◆ DATA RECORDS

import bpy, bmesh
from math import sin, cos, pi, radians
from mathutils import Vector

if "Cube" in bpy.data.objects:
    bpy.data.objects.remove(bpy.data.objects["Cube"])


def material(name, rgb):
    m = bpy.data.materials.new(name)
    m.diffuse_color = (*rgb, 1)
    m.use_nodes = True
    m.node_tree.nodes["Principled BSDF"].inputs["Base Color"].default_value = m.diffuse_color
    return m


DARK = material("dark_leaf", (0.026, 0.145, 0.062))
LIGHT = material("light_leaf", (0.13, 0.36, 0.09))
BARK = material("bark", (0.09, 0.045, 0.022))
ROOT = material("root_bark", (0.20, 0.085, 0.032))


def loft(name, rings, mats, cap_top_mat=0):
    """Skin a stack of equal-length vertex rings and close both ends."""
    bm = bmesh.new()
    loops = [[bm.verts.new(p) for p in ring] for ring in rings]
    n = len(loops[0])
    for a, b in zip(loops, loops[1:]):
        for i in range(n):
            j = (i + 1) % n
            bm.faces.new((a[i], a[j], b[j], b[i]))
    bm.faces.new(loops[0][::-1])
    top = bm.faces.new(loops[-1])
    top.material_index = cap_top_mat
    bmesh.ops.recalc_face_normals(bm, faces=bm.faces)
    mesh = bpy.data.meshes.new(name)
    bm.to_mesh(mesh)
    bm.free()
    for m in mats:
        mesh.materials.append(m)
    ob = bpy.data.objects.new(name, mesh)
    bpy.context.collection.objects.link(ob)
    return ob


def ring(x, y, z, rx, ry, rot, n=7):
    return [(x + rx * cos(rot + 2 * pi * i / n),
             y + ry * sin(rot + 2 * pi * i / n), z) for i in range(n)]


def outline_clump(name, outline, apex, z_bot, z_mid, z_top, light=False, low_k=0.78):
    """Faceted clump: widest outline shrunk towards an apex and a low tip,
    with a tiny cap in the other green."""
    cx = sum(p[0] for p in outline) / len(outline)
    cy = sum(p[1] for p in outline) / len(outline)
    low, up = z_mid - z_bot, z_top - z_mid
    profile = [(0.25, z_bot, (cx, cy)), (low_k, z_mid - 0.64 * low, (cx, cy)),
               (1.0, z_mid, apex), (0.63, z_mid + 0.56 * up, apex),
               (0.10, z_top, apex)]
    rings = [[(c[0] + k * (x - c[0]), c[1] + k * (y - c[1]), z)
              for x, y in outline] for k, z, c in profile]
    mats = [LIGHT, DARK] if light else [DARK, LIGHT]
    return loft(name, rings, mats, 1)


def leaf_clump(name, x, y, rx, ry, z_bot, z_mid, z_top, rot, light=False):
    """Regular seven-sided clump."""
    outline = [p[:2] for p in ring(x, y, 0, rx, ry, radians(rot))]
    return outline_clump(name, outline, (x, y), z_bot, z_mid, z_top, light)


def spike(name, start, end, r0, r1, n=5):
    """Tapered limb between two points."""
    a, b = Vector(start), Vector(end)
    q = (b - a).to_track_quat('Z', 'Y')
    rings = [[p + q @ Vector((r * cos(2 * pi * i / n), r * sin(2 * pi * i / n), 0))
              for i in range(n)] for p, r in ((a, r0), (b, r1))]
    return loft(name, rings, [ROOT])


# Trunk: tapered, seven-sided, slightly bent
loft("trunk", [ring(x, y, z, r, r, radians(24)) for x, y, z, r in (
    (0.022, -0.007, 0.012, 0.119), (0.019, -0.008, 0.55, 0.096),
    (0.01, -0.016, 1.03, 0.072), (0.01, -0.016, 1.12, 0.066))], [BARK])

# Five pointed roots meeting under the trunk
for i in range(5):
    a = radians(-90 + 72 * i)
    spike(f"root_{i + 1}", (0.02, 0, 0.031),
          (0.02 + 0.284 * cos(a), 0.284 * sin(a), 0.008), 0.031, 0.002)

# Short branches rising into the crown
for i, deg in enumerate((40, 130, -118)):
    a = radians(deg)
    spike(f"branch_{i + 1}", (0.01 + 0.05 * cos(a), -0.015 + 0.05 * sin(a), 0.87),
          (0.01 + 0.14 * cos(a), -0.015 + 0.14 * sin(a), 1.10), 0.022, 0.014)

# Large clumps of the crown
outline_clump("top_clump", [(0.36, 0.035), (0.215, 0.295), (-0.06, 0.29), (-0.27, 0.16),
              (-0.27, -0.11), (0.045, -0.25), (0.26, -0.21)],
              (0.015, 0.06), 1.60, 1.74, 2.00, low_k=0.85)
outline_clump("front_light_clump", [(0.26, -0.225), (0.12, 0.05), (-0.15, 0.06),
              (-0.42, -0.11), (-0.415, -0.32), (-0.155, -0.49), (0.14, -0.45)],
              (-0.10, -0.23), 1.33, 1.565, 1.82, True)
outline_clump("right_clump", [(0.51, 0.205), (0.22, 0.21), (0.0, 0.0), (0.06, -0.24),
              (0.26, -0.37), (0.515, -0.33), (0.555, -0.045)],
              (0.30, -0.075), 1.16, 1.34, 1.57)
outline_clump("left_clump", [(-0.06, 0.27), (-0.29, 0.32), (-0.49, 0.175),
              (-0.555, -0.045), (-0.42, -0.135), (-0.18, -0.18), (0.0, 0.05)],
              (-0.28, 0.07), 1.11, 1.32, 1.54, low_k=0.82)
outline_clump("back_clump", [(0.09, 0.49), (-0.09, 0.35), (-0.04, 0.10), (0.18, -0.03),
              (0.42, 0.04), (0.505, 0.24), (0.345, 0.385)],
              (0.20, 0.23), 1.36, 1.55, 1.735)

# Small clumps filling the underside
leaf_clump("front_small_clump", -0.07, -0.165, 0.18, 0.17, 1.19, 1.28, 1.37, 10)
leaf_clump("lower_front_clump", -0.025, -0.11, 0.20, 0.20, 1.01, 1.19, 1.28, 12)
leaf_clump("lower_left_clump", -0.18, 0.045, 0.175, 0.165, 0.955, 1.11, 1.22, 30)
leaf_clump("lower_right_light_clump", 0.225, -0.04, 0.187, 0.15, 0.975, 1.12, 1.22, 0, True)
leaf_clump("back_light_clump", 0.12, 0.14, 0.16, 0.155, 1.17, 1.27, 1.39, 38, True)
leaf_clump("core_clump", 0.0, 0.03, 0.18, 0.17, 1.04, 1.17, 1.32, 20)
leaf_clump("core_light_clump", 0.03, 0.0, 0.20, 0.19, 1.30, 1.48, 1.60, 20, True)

◆ ASSIGNMENT
Once you have read the entries above, copy them out exactly as they were given.

◆ SOLUTION TO THE EXERCISE
import bpy, bmesh
from math import sin, cos, pi, radians
from mathutils import Vector

if "Cube" in bpy.data.objects:
    bpy.data.objects.remove(bpy.data.objects["Cube"])


def material(name, rgb):
    m = bpy.data.materials.new(name)
    m.diffuse_color = (*rgb, 1)
    m.use_nodes = True
    m.node_tree.nodes["Principled BSDF"].inputs["Base Color"].default_value = m.diffuse_color
    return m


DARK = material("dark_leaf", (0.026, 0.145, 0.062))
LIGHT = material("light_leaf", (0.13, 0.36, 0.09))
BARK = material("bark", (0.09, 0.045, 0.022))
ROOT = material("root_bark", (0.20, 0.085, 0.032))


def loft(name, rings, mats, cap_top_mat=0):
    """Skin a stack of equal-length vertex rings and close both ends."""
    bm = bmesh.new()
    loops = [[bm.verts.new(p) for p in ring] for ring in rings]
    n = len(loops[0])
    for a, b in zip(loops, loops[1:]):
        for i in range(n):
            j = (i + 1) % n
            bm.faces.new((a[i], a[j], b[j], b[i]))
    bm.faces.new(loops[0][::-1])
    top = bm.faces.new(loops[-1])
    top.material_index = cap_top_mat
    bmesh.ops.recalc_face_normals(bm, faces=bm.faces)
    mesh = bpy.data.meshes.new(name)
    bm.to_mesh(mesh)
    bm.free()
    for m in mats:
        mesh.materials.append(m)
    ob = bpy.data.objects.new(name, mesh)
    bpy.context.collection.objects.link(ob)
    return ob


def ring(x, y, z, rx, ry, rot, n=7):
    return [(x + rx * cos(rot + 2 * pi * i / n),
             y + ry * sin(rot + 2 * pi * i / n), z) for i in range(n)]


def outline_clump(name, outline, apex, z_bot, z_mid, z_top, light=False, low_k=0.78):
    """Faceted clump: widest outline shrunk towards an apex and a low tip,
    with a tiny cap in the other green."""
    cx = sum(p[0] for p in outline) / len(outline)
    cy = sum(p[1] for p in outline) / len(outline)
    low, up = z_mid - z_bot, z_top - z_mid
    profile = [(0.25, z_bot, (cx, cy)), (low_k, z_mid - 0.64 * low, (cx, cy)),
               (1.0, z_mid, apex), (0.63, z_mid + 0.56 * up, apex),
               (0.10, z_top, apex)]
    rings = [[(c[0] + k * (x - c[0]), c[1] + k * (y - c[1]), z)
              for x, y in outline] for k, z, c in profile]
    mats = [LIGHT, DARK] if light else [DARK, LIGHT]
    return loft(name, rings, mats, 1)


def leaf_clump(name, x, y, rx, ry, z_bot, z_mid, z_top, rot, light=False):
    """Regular seven-sided clump."""
    outline = [p[:2] for p in ring(x, y, 0, rx, ry, radians(rot))]
    return outline_clump(name, outline, (x, y), z_bot, z_mid, z_top, light)


def spike(name, start, end, r0, r1, n=5):
    """Tapered limb between two points."""
    a, b = Vector(start), Vector(end)
    q = (b - a).to_track_quat('Z', 'Y')
    rings = [[p + q @ Vector((r * cos(2 * pi * i / n), r * sin(2 * pi * i / n), 0))
              for i in range(n)] for p, r in ((a, r0), (b, r1))]
    return loft(name, rings, [ROOT])


# Trunk: tapered, seven-sided, slightly bent
loft("trunk", [ring(x, y, z, r, r, radians(24)) for x, y, z, r in (
    (0.022, -0.007, 0.012, 0.119), (0.019, -0.008, 0.55, 0.096),
    (0.01, -0.016, 1.03, 0.072), (0.01, -0.016, 1.12, 0.066))], [BARK])

# Five pointed roots meeting under the trunk
for i in range(5):
    a = radians(-90 + 72 * i)
    spike(f"root_{i + 1}", (0.02, 0, 0.031),
          (0.02 + 0.284 * cos(a), 0.284 * sin(a), 0.008), 0.031, 0.002)

# Short branches rising into the crown
for i, deg in enumerate((40, 130, -118)):
    a = radians(deg)
    spike(f"branch_{i + 1}", (0.01 + 0.05 * cos(a), -0.015 + 0.05 * sin(a), 0.87),
          (0.01 + 0.14 * cos(a), -0.015 + 0.14 * sin(a), 1.10), 0.022, 0.014)

# Large clumps of the crown
outline_clump("top_clump", [(0.36, 0.035), (0.215, 0.295), (-0.06, 0.29), (-0.27, 0.16),
              (-0.27, -0.11), (0.045, -0.25), (0.26, -0.21)],
              (0.015, 0.06), 1.60, 1.74, 2.00, low_k=0.85)
outline_clump("front_light_clump", [(0.26, -0.225), (0.12, 0.05), (-0.15, 0.06),
              (-0.42, -0.11), (-0.415, -0.32), (-0.155, -0.49), (0.14, -0.45)],
              (-0.10, -0.23), 1.33, 1.565, 1.82, True)
outline_clump("right_clump", [(0.51, 0.205), (0.22, 0.21), (0.0, 0.0), (0.06, -0.24),
              (0.26, -0.37), (0.515, -0.33), (0.555, -0.045)],
              (0.30, -0.075), 1.16, 1.34, 1.57)
outline_clump("left_clump", [(-0.06, 0.27), (-0.29, 0.32), (-0.49, 0.175),
              (-0.555, -0.045), (-0.42, -0.135), (-0.18, -0.18), (0.0, 0.05)],
              (-0.28, 0.07), 1.11, 1.32, 1.54, low_k=0.82)
outline_clump("back_clump", [(0.09, 0.49), (-0.09, 0.35), (-0.04, 0.10), (0.18, -0.03),
              (0.42, 0.04), (0.505, 0.24), (0.345, 0.385)],
              (0.20, 0.23), 1.36, 1.55, 1.735)

# Small clumps filling the underside
leaf_clump("front_small_clump", -0.07, -0.165, 0.18, 0.17, 1.19, 1.28, 1.37, 10)
leaf_clump("lower_front_clump", -0.025, -0.11, 0.20, 0.20, 1.01, 1.19, 1.28, 12)
leaf_clump("lower_left_clump", -0.18, 0.045, 0.175, 0.165, 0.955, 1.11, 1.22, 30)
leaf_clump("lower_right_light_clump", 0.225, -0.04, 0.187, 0.15, 0.975, 1.12, 1.22, 0, True)
leaf_clump("back_light_clump", 0.12, 0.14, 0.16, 0.155, 1.17, 1.27, 1.39, 38, True)
leaf_clump("core_clump", 0.0, 0.03, 0.18, 0.17, 1.04, 1.17, 1.32, 20)
leaf_clump("core_light_clump", 0.03, 0.0, 0.20, 0.19, 1.30, 1.48, 1.60, 20, True)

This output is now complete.